“She stares at her plush Finn on the floor. ‘I hoped she’d changed her mind before you found out. I should’ve known better though. It’s not like that’s the first fucked-up thing she’s said.’
‘What are you talking about?’
Maya swallows hard. ‘Do you remember that time she asked if my family ate a cat for Thanksgiving?’
Her eyes are glossy. ‘Freshman year. First period. Mrs. Edwards’s biology class. We’d just gotten back from Thanksgiving break. Class hadn’t started yet, and we were talking about what we did for Thanksgiving. I told you guys my grand parents visited, and it was their first time celebrating Thanksgiving. Hailey asked if we ate a cat. Because we’re Chinese.’
Ho-ly shit. I’m wracking my brain right now. Freshman year is so close to middle school; there’s a huge possibility I said or did something extremely stupid. I’m afraid to know, but I ask, “What did I say?’”
As a white man raised in a well-to-do suburb who was isolated from most aspects of urban life until reaching adulthood, there are some common strategies I have come to develop as a reader from my (functionally limited, but slowly expanding) interaction with texts that explicitly deal with race. I long ago learned to step away from the rift that will always exist between my personal background and the disparate backgrounds of the characters that I am reading about, and to approach their stories the same as I would with real people who are trying to communicate the hardship an oppressive sociological force like racism has imposed on their lives and the lives of the people they care about.
They are accounts I find myself fortunate to be able to listen to, often as heart wrenching as they are universal with themes concerning the resilience of love, the virtue of family and community, and the unshakeable human disposition toward hoping for a better future.
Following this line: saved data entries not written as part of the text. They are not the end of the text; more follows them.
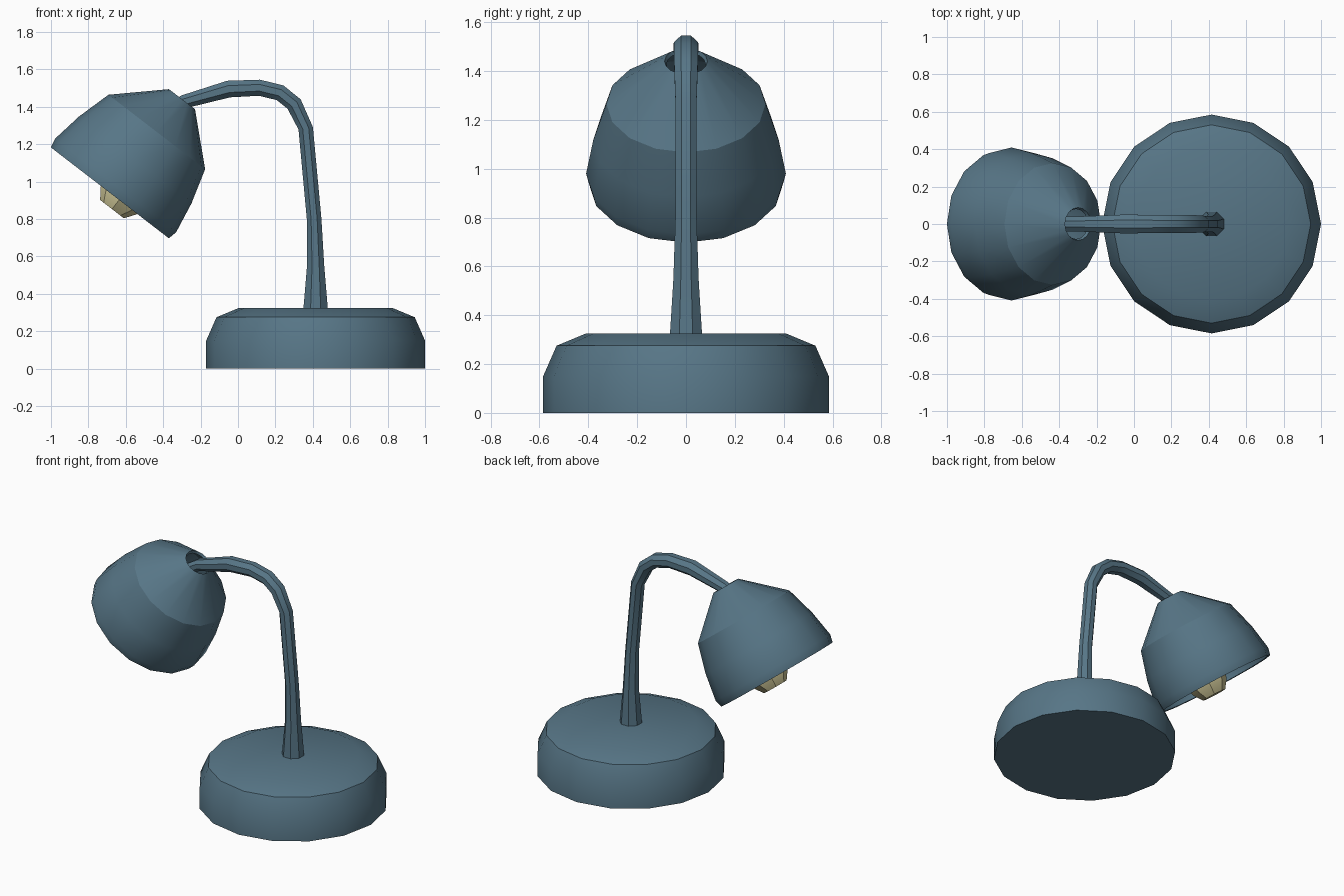
import bpy, bmesh, math
from mathutils import Vector, Matrix

if "Cube" in bpy.data.objects:
    bpy.data.objects.remove(bpy.data.objects["Cube"])


def material(name, rgb):
    m = bpy.data.materials.new(name)
    m.diffuse_color = (*rgb, 1)
    m.use_nodes = True
    m.node_tree.nodes["Principled BSDF"].inputs["Base Color"].default_value = m.diffuse_color
    return m


slate = material("slate_blue", (0.095, 0.18, 0.24))
cream = material("warm_cream", (0.62, 0.57, 0.31))


def finish(bm, name, mat, angle=30):
    bmesh.ops.recalc_face_normals(bm, faces=bm.faces[:])
    me = bpy.data.meshes.new(name)
    bm.to_mesh(me)
    bm.free()
    me.materials.append(mat)
    ob = bpy.data.objects.new(name, me)
    bpy.context.collection.objects.link(ob)
    bpy.ops.object.select_all(action='DESELECT')
    ob.select_set(True)
    bpy.context.view_layer.objects.active = ob
    bpy.ops.object.shade_smooth_by_angle(angle=math.radians(angle))
    return ob


def skin(bm, rings, caps=True, closed=False):
    """Bridge successive vertex rings with quads."""
    n = len(rings[0])
    pairs = list(zip(rings, rings[1:]))
    if closed:
        pairs.append((rings[-1], rings[0]))
    for a, b in pairs:
        for i in range(n):
            j = (i + 1) % n
            bm.faces.new((a[i], a[j], b[j], b[i]))
    if caps:
        bm.faces.new(rings[0])
        bm.faces.new(rings[-1])


def lathe(name, profile, sides, mat, matrix, caps=True, closed=False, angle=30):
    bm = bmesh.new()
    rings = []
    for r, h in profile:
        rings.append([bm.verts.new(matrix @ Vector((
            r * math.cos(2 * math.pi * i / sides),
            r * math.sin(2 * math.pi * i / sides), h))) for i in range(sides)])
    skin(bm, rings, caps, closed)
    return finish(bm, name, mat, angle)


# Round base
lathe("base", [(0.585, 0), (0.585, 0.15), (0.53, 0.275), (0.41, 0.325)],
      16, slate, Matrix.Translation((0.415, 0, 0)))

# Curved octagonal stem: x, z, half thickness
path = [(0.415, 0.30, 0.067), (0.415, 0.55, 0.046), (0.407, 0.80, 0.039),
        (0.362, 1.285, 0.039), (0.30, 1.415, 0.043), (0.225, 1.475, 0.043),
        (0.115, 1.502, 0.043), (-0.05, 1.495, 0.045), (-0.29, 1.427, 0.036),
        (-0.365, 1.385, 0.035), (-0.40, 1.26, 0.035)]
bm = bmesh.new()
rings = []
for k, (x, z, h) in enumerate(path):
    p, q = path[max(k - 1, 0)], path[min(k + 1, len(path) - 1)]
    t = Vector((q[0] - p[0], 0, q[1] - p[1])).normalized()
    side = Vector((t.z, 0, -t.x))
    r = h / math.cos(math.pi / 8)
    wide = 1.0 if k == 0 else 1.12
    ring = []
    for i in range(8):
        a = (i + 0.5) * math.pi / 4
        ring.append(bm.verts.new(Vector((x, 0, z)) + side * r * math.cos(a)
                                 + Vector((0, r * wide * math.sin(a), 0))))
    rings.append(ring)
skin(bm, rings)
finish(bm, "stem", slate)

# Tilted head frame, origin at the centre of the shade rim
head = Matrix.Translation((-0.685, 0, 0.94)) @ Matrix.Rotation(math.radians(37.6), 4, 'Y')

# Hollow shade, open at the rim and at the neck
outer = [(0.398, 0), (0.409, 0.05), (0.38, 0.222), (0.326, 0.411), (0.088, 0.632)]
inner = [(0.08, 0.615), (0.31, 0.40), (0.364, 0.218), (0.392, 0.05), (0.385, 0.004)]
lathe("shade", outer + inner, 16, slate, head, caps=False, closed=True, angle=28)

# Bulb hanging inside the shade
lathe("bulb", [(0.08, -0.062), (0.12, -0.006), (0.15, 0.09), (0.13, 0.20), (0.06, 0.32), (0.05, 0.42)],
      8, cream, head @ Matrix.Translation((0.062, 0, 0)))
Baldwin’s If Beale Street Could Talk and Hansberry’s A Raisin in the Sun come to mind as prime examples from the 20th Century.
Rarely, however, have I found fiction written by black authors so directly endeavor to reach out from its pages and offer so many genuine opportunities to engage its audience in a manner as proactive as Angie Thomas’s The Hate U Give (THUG). The quoted passage above represents one such instance and is most definitely the one that resonated with me most. THUG is a YA novel addressed specifically to teenagers of this polarized political age, its prose delicately and simply crafted to be accessible in a way that is uplifting and instructive. I remember being sixteen and yearning to understand what it meant to be good and politically conscience and how best to demonstrate that to others.
To my shame, I did not always succeed. If I had been handed a book like The Hate U Give in high school, and been allowed to have the complex social issue of racism in America taught to me through the protagonist, Starr, through her eyes and her world, I like to think I might have been able to do better sooner. As it stands, I find myself exposed to her later in life, able to appreciate what she might be able to give and inspire in my peers and the generation coming into their own as we speak. THUG is a well-paced, timely novel with a prose style that echoes the best elements of contemporaries like John Green, replacing white pretense, introspection, romance, and melodrama with a thematic toolkit of activism, loyalty, fraternity (in the broad, gender-neutral sense), and family.
Thomas’s voice is spirited and warm throughout, and her characters feel memorable and real. A sense of authenticity and connection is something I have observed white readers in particular struggle with when reading minority-written texts, and I am happy to say that is not something I struggled with in this book. I understood Starr, and more importantly, I feel like she would understand or at least aim to understand me. I may not have ever been in a riot or interviewed on national television, but I have had to deal with parents, grades, BS at prom, evolving friendships, and the feeling I can’t always be my true self around folks. There is plenty relatable in this book, and plenty to be learned, especially for young people.
4/5, A hairbrush is not a gun